“We continue to watch Iran very closely,” Acting Secretary of Defense Chris Miller told NBC News in a statement late Thursday.
“While it is my hope that we enter 2021 peacefully and without conflict, the Department is at the ready to defend the American people and her interests,” he said.
The US has increased security over its military personnel in the Middle East as it braces for a potential attack ahead of the anniversary of an American drone strike that killed a senior Iranian general.
Two American B-52 bombers flew over the Persian Gulf on Wednesday in the latest effort to show off the country’s military force in the region and deter Iran.
Pentagon officials said they were braced for the possibility that Iran could order military retaliation for the US assassination of Qassim Soleimani, the country’s most powerful military commander, on January 3 last year.
It follows rising tensions between Washington and Tehran as Donald Trump enters his final days in the White House before Joe Biden’s inauguration on January 20.
Ahead of the anniversary, the US embassy in Baghdad announced that it was sending 30 armoured vehicles to help the Iraqi army secure the Green Zone.

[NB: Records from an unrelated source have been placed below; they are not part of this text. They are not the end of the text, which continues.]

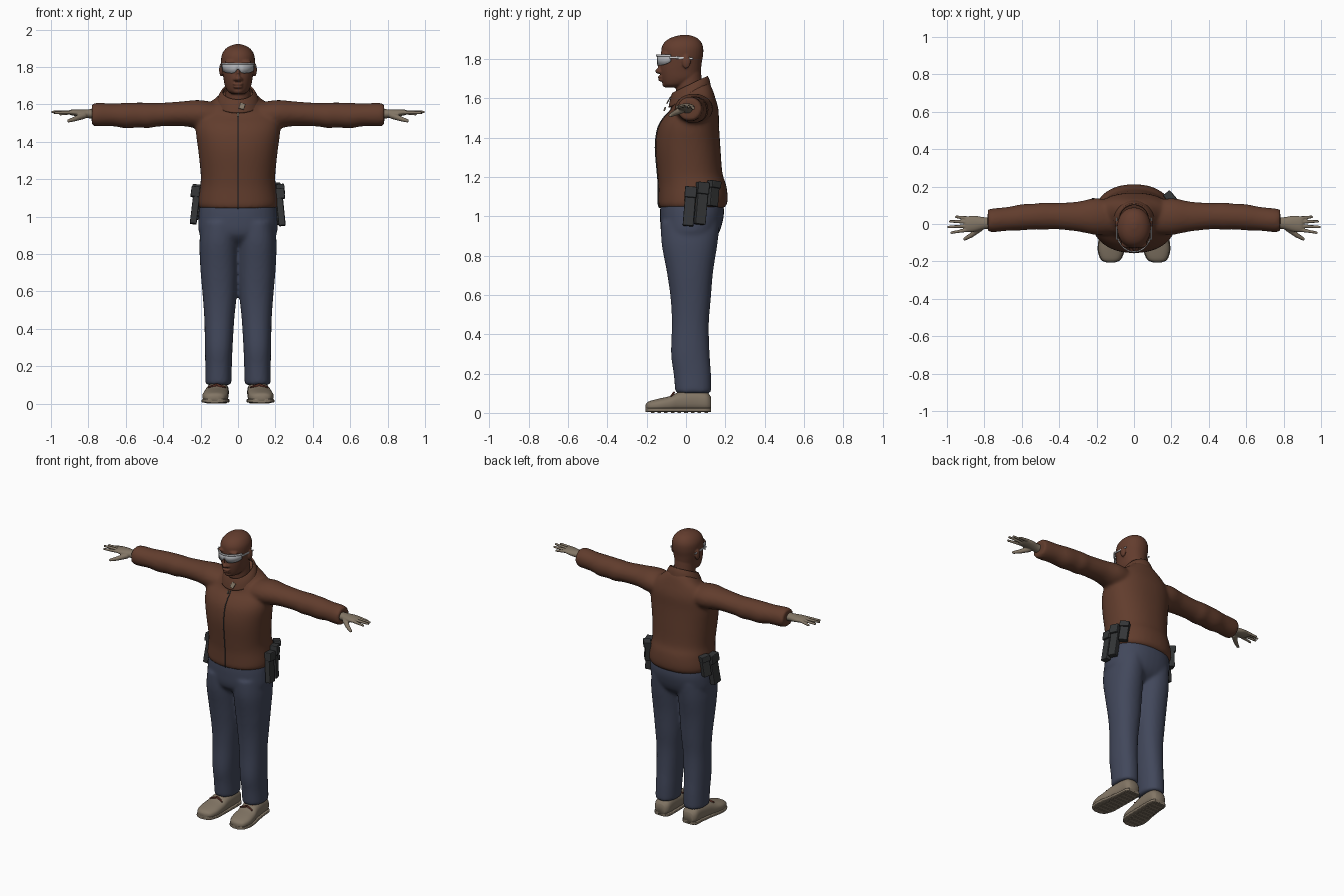
import bpy, bmesh, math
from mathutils import Matrix, Vector


def material(name, rgb):
    m = bpy.data.materials.new(name)
    m.diffuse_color = (*rgb, 1)
    return m


JACKET = material("jacket_brown", (0.120, 0.046, 0.026))
SKIN = material("skin_brown", (0.125, 0.046, 0.027))
DENIM = material("denim_blue", (0.054, 0.064, 0.105))
TAUPE = material("taupe_leather", (0.225, 0.180, 0.130))
BLACK = material("charcoal", (0.034, 0.036, 0.038))
LENS = material("lens_grey", (0.42, 0.43, 0.45))
FRAME = material("frame_silver", (0.62, 0.62, 0.64))
LACE = material("lace_red_brown", (0.13, 0.035, 0.022))


def interpolate(rings, sub=4):
    """Catmull-Rom smoothing of the ring list."""
    out = []
    for i in range(len(rings) - 1):
        p0, p1 = rings[max(i - 1, 0)], rings[i]
        p2, p3 = rings[i + 1], rings[min(i + 2, len(rings) - 1)]
        for s in range(sub):
            t = s / sub
            out.append([0.5 * (2 * b + (c - a) * t + (2 * a - 5 * b + 4 * c - d) * t * t
                               + (3 * b - a - 3 * c + d) * t ** 3)
                        for a, b, c, d in zip(p0, p1, p2, p3)])
    return out + [list(rings[-1])]


def loft(bm, rings, axis="z", n=36, power=2.0, side=1, caps=True):
    """Rings are (position, centre a, centre b, radius a, radius b, tilt)."""
    rings = interpolate([tuple(r) + (0,) * (6 - len(r)) for r in rings])
    loops = []
    for t, a, b, ra, rb, tilt in rings:
        loop = []
        for k in range(n):
            ang = 2 * math.pi * k / n
            c, s = math.cos(ang), math.sin(ang)
            u = a + ra * math.copysign(abs(c) ** (2 / power), c)
            v = b + rb * math.copysign(abs(s) ** (2 / power), s)
            p = {"x": (t, u, v), "y": (u, t, v), "z": (u, v, t + tilt * (v - b))}[axis]
            loop.append(bm.verts.new((p[0] * side, p[1], p[2])))
        loops.append(loop)
    for l0, l1 in zip(loops, loops[1:]):
        for k in range(n):
            bm.faces.new((l0[k], l0[(k + 1) % n], l1[(k + 1) % n], l1[k]))
    if caps:
        bm.faces.new(loops[0])
        bm.faces.new(loops[-1])


def ball(bm, c, r):
    bmesh.ops.create_uvsphere(bm, u_segments=20, v_segments=12, radius=1,
                              matrix=Matrix.Translation(c) @ Matrix.Diagonal((*r, 1)))


def tube(bm, p0, p1, r0, r1, n=12):
    for i in range(n + 1):
        t = i / n
        r = r0 + (r1 - r0) * t
        ball(bm, Vector(p0).lerp(Vector(p1), t), (r, r, r))


def box(bm, c, size, rot=(0, 0, 0)):
    m = Matrix.Translation(c)
    for ang, ax in zip(rot, "XYZ"):
        m = m @ Matrix.Rotation(ang, 4, ax)
    bmesh.ops.create_cube(bm, size=1, matrix=m @ Matrix.Diagonal((*size, 1)))


def finish(name, bm, mat, voxel=0, smooth=0, bevel=0, solid=0):
    bmesh.ops.recalc_face_normals(bm, faces=bm.faces)
    me = bpy.data.meshes.new(name)
    bm.to_mesh(me)
    bm.free()
    me.materials.append(mat)
    ob = bpy.data.objects.new(name, me)
    bpy.context.collection.objects.link(ob)
    for p in me.polygons:
        p.use_smooth = not bevel
    if solid:
        m = ob.modifiers.new("thickness", "SOLIDIFY")
        m.thickness = solid
        m.offset = 0
    if voxel:
        m = ob.modifiers.new("blend", "REMESH")
        m.mode = "VOXEL"
        m.voxel_size = voxel
        m.use_smooth_shade = True
    if smooth:
        m = ob.modifiers.new("soften", "SMOOTH")
        m.factor, m.iterations = 0.5, smooth
    if bevel:
        m = ob.modifiers.new("bevel", "BEVEL")
        m.width, m.segments = bevel, 2
    return ob


# Jacket: torso and both sleeves blended together
torso = [(1.042, 0, .03, .200, .163), (1.06, 0, .034, .213, .174), (1.10, 0, .036, .212, .176),
         (1.16, 0, .032, .203, .172), (1.22, 0, .02, .199, .165), (1.35, 0, .01, .212, .165),
         (1.45, 0, .012, .225, .156, .05), (1.52, 0, .025, .222, .14, .15),
         (1.575, 0, .035, .19, .112, .3), (1.615, 0, .03, .13, .1, .42), (1.64, 0, .022, .1, .09, .5)]
sleeve = [(.08, .035, 1.54, .085, .06), (.2, .04, 1.547, .098, .076), (.3, .04, 1.55, .08, .066),
          (.42, .042, 1.545, .07, .063), (.48, .042, 1.541, .073, .068), (.53, .04, 1.543, .069, .067),
          (.6, .036, 1.54, .07, .068), (.67, .028, 1.544, .064, .061), (.75, .02, 1.545, .064, .063),
          (.782, .018, 1.545, .06, .058)]
bm = bmesh.new()
loft(bm, torso, power=2.25, n=48)
for s in (1, -1):
    loft(bm, sleeve, "x", side=s)
finish("jacket", bm, JACKET, voxel=.011, smooth=6)

# Stand-up collar, zip and tab
bm = bmesh.new()
loft(bm, [(1.60, 0, .02, .112, .104, .45), (1.64, 0, .02, .1, .096, .5), (1.668, 0, .02, .082, .086, .5)], caps=False)
finish("collar", bm, JACKET, solid=.01)
bm = bmesh.new()
loft(bm, [(r[0] - (r[5] * r[4] if len(r) > 5 else 0), 0, r[2] - r[4], .003, .004) for r in torso[:-1]], n=8)
finish("front_zip", bm, BLACK)
bm = bmesh.new()
box(bm, (.022, -.088, 1.59), (.028, .006, .036), (-.5, .3, 0))
box(bm, (.0, -.108, 1.545), (.01, .008, .022), (-.3, 0, 0))
finish("collar_tab", bm, TAUPE, bevel=.002)

# Trousers: hips and both legs blended together
leg = [(.1, .105, .037, .066, .088), (.115, .105, .037, .07, .092), (.2, .104, .032, .071, .095),
       (.3, .103, .022, .074, .098), (.45, .1, .022, .08, .094), (.58, .098, .024, .091, .102),
       (.72, .1, .02, .101, .118), (.86, .101, .018, .105, .142), (.97, .095, .022, .1, .15)]
bm = bmesh.new()
loft(bm, [(.84, 0, .02, .12, .07), (.90, 0, .02, .203, .14), (1.0, 0, .03, .211, .162),
          (1.08, 0, .03, .2, .158)], power=2.3)
for s in (1, -1):
    loft(bm, leg, side=s, power=2.2)
finish("trousers", bm, DENIM, voxel=.011, smooth=4)

# Head, with neck, brow, nose, lips and ears
bm = bmesh.new()
loft(bm, [(1.655, 0, -.058, .03, .045), (1.67, 0, -.05, .054, .066), (1.70, 0, -.03, .07, .096),
          (1.74, 0, -.028, .078, .103), (1.78, 0, -.024, .085, .104), (1.82, 0, -.02, .09, .107),
          (1.86, 0, -.018, .088, .105), (1.89, 0, -.015, .073, .089), (1.91, 0, -.01, .048, .06),
          (1.922, 0, -.006, .014, .018)], power=2.1)
loft(bm, [(1.56, 0, .025, .07, .07), (1.66, 0, .015, .066, .068), (1.74, 0, .01, .064, .066)])
for c, r in (((0, -.137, 1.738), (.019, .02, .014)), ((0, -.127, 1.765), (.01, .018, .035)),
             ((0, -.127, 1.708), (.028, .018, .008)), ((0, -.124, 1.693), (.026, .018, .008)),
             ((0, -.098, 1.672), (.03, .024, .018))):
    ball(bm, c, r)
for s in (1, -1):
    ball(bm, (s * .035, -.108, 1.826), (.036, .02, .012))
    ball(bm, (s * .014, -.13, 1.734), (.012, .014, .01))
    ball(bm, (s * .09, .002, 1.785), (.011, .022, .035))
finish("head", bm, SKIN, voxel=.005, smooth=3)

# Wraparound glasses: curved lens, brow bar and temple arms
def visor(name, mat, low, high, grow, thick):
    bm = bmesh.new()
    prev = None
    for i in range(33):
        a = (i / 16 - 1) * 1.15
        x = (.093 + grow) * math.sin(a)
        y = -.03 - (.117 + grow) * math.cos(a)
        pair = [bm.verts.new((x, y, low(a))), bm.verts.new((x, y, high))]
        if prev:
            bm.faces.new((prev[0], pair[0], pair[1], prev[1]))
        prev = pair
    finish(name, bm, mat, solid=thick)


visor("glasses_lens", LENS, lambda a: 1.766 + .022 * math.exp(-(a / .15) ** 2) + .02 * abs(a / 1.15) ** 4, 1.818, 0, .003)
visor("glasses_brow_bar", FRAME, lambda a: 1.812, 1.822, .002, .006)
bm = bmesh.new()
for s in (1, -1):
    box(bm, (s * .092, -.025, 1.805), (.006, .12, .011), (-.05, 0, 0))
finish("glasses_arms", bm, FRAME, bevel=.002)

for s, label in ((1, "left"), (-1, "right")):
    # Gloved hand with four fingers and a thumb
    bm = bmesh.new()
    loft(bm, [(.75, .005, 1.548, .032, .028), (.8, .004, 1.55, .032, .024), (.85, .002, 1.554, .042, .02),
              (.89, -.001, 1.557, .042, .015), (.905, -.001, 1.557, .035, .009)], "x", side=s)
    for y0, x1, y1, z1 in ((.031, .95, .038, 1.548), (.011, .982, .014, 1.556),
                           (-.010, .992, -.016, 1.56), (-.031, .975, -.046, 1.555)):
        tube(bm, (s * .885, y0, 1.557), (s * x1, y1, z1), .0105, .0075)
    tube(bm, (s * .825, -.024, 1.54), (s * .87, -.06, 1.523), .018, .013)
    tube(bm, (s * .87, -.06, 1.523), (s * .905, -.08, 1.512), .013, .009)
    finish(label + "_hand", bm, TAUPE, voxel=.004, smooth=2)

    # Shoe upper, sole, tread and laces
    upper = [(-.205, .125, .028, .02, .015), (-.19, .124, .032, .05, .026), (-.14, .122, .038, .068, .034),
             (-.08, .118, .045, .067, .041), (-.03, .112, .056, .062, .052), (.05, .106, .061, .057, .056),
             (.105, .105, .056, .053, .05), (.128, .105, .046, .035, .034)]
    bm = bmesh.new()
    loft(bm, upper, "y", power=2.5, side=s)
    finish(label + "_shoe", bm, TAUPE)
    bm = bmesh.new()
    loft(bm, [(r[0], r[1], .015, r[3] + .004, .011) for r in upper], "y", power=5, side=s)
    for i in range(9):
        box(bm, (s * (.123 - .002 * i), -.17 + i * .034, .004), (.09, .018, .008))
    finish(label + "_sole", bm, TAUPE, bevel=.001)
    bm = bmesh.new()
    for y, z in ((-.062, .094), (-.04, .103)):
        tube(bm, (s * .085, y, z - .006), (s * .14, y, z - .006), .006, .006)
    for d in (1, -1):
        tube(bm, (s * .113, -.06, .104), (s * (.113 + d * .045), -.075, .088), .005, .005)
    finish(label + "_laces", bm, LACE, voxel=.003)

# Belt pouches on one hip, holster and pouch on the other
bm = bmesh.new()
for x, y, z, w, h, turn in ((.226, .018, 1.05, .055, .2, 0), (.220, .078, 1.065, .055, .215, .3),
                            (.193, .137, 1.115, .055, .13, .7),
                            (-.228, .03, 1.06, .07, .2, 0), (-.213, .098, 1.1, .055, .14, -.4)):
    lean = -.1 if x > 0 else .12
    box(bm, (x, y, z), (.036, w, h), (-.08, lean, turn))
    box(bm, (x, y + .006, z + h * .36), (.046, w + .006, h * .28), (-.08, lean, turn))
    box(bm, (x, y - .004, z - h * .2), (.042, w * .4, h * .35), (-.08, lean, turn))
finish("belt_pouches", bm, BLACK, bevel=.005)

In the weeks leading up to the anniversary of the assassination, several rockets have been fired at Baghdad’s Green Zone, although they have not caused any casualties.
Mr Trump has warned against „additional attacks against Americans in Iraq”, saying he would „hold Iran responsible” for any casualties.
US intelligence officials believe there are indications that Iran is planning a fresh attack on American interests and allies in Iraq to coincide with the one year anniversary of the killing of Soleimani.
“The United States continues to deploy combat-ready capabilities into the US Central Command area of responsibility to deter any potential adversary, and make clear that we are ready and able to respond to any aggression directed at Americans or our interests,” said Marine General Frank McKenzie, chief of US Central Command.
“We do not seek conflict, but no one should underestimate our ability to defend our forces or to act decisively in response to any attack.”
The comments came as the Pentagon disclosed that two American B-52 bombers completed a 30-hour mission from Minot Air Force Base in North Dakota to the Middle East on Wednesday.
It was the third time in six weeks that US bombers flew long-range flights about 60 miles off the Iranian coast. Javad Zarif, Iran’s foreign minister said Thursday that Iran is not looking for a war with the US, but will defend itself if necessary.
„Instead of fighting Covid in US, Donald Trump and cohorts waste billions to fly B52s and send armadas to our region. Intelligence from Iraq indicate plot to fabricate pretext for war (sic),” he said in a tweet.
“Iran doesn’t seek war but will OPENLY & DIRECTLY defend its people, security & vital interests,” he added.